Scheme axed by government in 2015 to be relaunched using ‘best installers in the market’
The government’s failed Green Deal scheme is set to be resurrected under the ownership of private sector investors.
Green investors Greenstone Finance and Aurium Capital Markets have bought the Green Deal Finance Company (GDFC) and its loan book from the public sector for £40m.
And they intend to relaunch the energy efficiency scheme - axed by the government in 2015 due to a lack of demand and low take-up - as they still see “exciting” potential.
Under the Green Deal consumers were offered free or low cost green home improvements, which would be paid off through their energy bills.
Speaking to Building shortly after the acquisition of GDFC, one of the investors said the new owners are looking to get former Green Deal installers back on board.
Kilian Pender, founder of Greenstone Finance and the new CEO of GDFC, said: “Green Deal is a great idea.

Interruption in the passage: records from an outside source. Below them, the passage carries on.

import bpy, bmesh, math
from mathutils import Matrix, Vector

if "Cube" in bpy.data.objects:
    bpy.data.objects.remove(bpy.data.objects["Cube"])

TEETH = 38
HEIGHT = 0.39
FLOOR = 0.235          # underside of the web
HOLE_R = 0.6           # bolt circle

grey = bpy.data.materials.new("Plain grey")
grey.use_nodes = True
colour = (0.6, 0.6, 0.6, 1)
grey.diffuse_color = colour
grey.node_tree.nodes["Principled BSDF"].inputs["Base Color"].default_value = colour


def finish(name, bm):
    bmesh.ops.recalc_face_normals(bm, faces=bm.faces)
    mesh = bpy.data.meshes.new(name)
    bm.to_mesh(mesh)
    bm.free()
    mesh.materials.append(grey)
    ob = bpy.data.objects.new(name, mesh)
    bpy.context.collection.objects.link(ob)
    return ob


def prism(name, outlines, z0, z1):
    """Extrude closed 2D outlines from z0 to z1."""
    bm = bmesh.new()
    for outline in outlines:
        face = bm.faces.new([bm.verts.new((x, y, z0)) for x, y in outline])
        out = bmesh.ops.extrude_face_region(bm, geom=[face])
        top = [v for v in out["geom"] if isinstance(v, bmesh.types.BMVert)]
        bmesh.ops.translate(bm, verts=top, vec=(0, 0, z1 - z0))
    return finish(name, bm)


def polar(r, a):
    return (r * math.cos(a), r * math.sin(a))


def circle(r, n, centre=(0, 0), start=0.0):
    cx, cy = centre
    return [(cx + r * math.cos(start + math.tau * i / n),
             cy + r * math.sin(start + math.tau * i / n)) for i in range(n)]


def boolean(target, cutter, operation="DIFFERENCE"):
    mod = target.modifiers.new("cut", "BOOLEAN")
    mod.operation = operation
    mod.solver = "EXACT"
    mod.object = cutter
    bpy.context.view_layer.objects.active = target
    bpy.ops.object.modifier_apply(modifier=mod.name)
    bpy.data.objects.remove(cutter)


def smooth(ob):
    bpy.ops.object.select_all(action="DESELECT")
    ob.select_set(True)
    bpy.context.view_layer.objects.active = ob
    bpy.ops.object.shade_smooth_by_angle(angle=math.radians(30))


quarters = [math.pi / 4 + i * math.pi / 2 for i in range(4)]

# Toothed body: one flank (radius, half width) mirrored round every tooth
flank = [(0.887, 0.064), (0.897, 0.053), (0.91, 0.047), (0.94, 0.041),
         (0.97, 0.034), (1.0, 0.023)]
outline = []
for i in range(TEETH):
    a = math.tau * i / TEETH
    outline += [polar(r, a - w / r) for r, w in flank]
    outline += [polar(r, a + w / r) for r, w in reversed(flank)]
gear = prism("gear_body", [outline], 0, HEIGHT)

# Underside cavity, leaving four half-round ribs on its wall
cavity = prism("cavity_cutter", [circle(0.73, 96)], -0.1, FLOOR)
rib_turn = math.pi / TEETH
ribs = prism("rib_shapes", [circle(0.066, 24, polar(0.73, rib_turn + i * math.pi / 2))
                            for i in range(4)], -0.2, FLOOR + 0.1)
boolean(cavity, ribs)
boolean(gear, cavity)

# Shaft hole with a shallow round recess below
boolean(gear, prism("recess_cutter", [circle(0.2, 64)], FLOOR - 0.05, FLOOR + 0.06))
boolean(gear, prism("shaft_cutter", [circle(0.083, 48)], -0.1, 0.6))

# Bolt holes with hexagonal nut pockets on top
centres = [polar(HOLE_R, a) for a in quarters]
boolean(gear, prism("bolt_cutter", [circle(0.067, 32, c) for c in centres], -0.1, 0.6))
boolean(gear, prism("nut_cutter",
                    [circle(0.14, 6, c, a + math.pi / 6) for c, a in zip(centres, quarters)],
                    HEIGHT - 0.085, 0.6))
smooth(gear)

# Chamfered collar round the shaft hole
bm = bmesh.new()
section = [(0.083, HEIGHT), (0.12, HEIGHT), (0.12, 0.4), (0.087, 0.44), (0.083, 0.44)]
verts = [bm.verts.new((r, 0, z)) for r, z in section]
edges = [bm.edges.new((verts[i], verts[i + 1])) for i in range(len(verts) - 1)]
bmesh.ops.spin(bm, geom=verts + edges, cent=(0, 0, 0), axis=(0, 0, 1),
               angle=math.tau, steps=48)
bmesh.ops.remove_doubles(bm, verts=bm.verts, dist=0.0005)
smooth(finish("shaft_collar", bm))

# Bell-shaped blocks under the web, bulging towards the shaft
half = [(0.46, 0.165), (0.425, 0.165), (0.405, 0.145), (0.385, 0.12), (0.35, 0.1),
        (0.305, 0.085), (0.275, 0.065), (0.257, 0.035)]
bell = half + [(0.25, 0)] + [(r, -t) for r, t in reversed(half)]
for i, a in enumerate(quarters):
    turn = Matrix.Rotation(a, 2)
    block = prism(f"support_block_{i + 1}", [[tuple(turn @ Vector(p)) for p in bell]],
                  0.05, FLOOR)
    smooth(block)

As a financial proposition, it is really exciting.
“Over time we want to become one of the trusted brands in the energy space in the UK … so we want to partner with some of the best installers in the market.
“We spoke to a number of original Green Deal providers who seem very eager to get back. They really want this to happen.”
Carillion was one of the biggest contractors involved in the Green Deal, and signed what was initially meant to be a £1.6bn deal to provide energy efficiency installations in Birmingham.
When asked if the likes of Carillion could be involved in the new scheme, Pender said the new Green Deal owners “won’t be signing up all Green Deal providers” but will look to recruit “the best installers in the market” and in particular “large organisations” in the early stages of the new scheme.
He added that all contractors that sign up will be given training to help them sell Green Deal services, and said: “We will give them training around the sale of the financial product, so they know what they are selling and what the customer is buying.”
Pender also revealed the Green Deal brand will be retained initially but that the scheme will eventually be rebranded.
Green Deal finance loans are set to reopen by the end of March, and Pender said interest rates for the loans will remain where they were previously at around 8-10%.
A rival scheme in the form of Energiesprong – the Dutch version of the Green Deal - has popped up since the Green Deal collapsed, but has been slow to take off in the UK.
The revived Green Deal is expected to compete with Energiesprong in the energy efficiency market.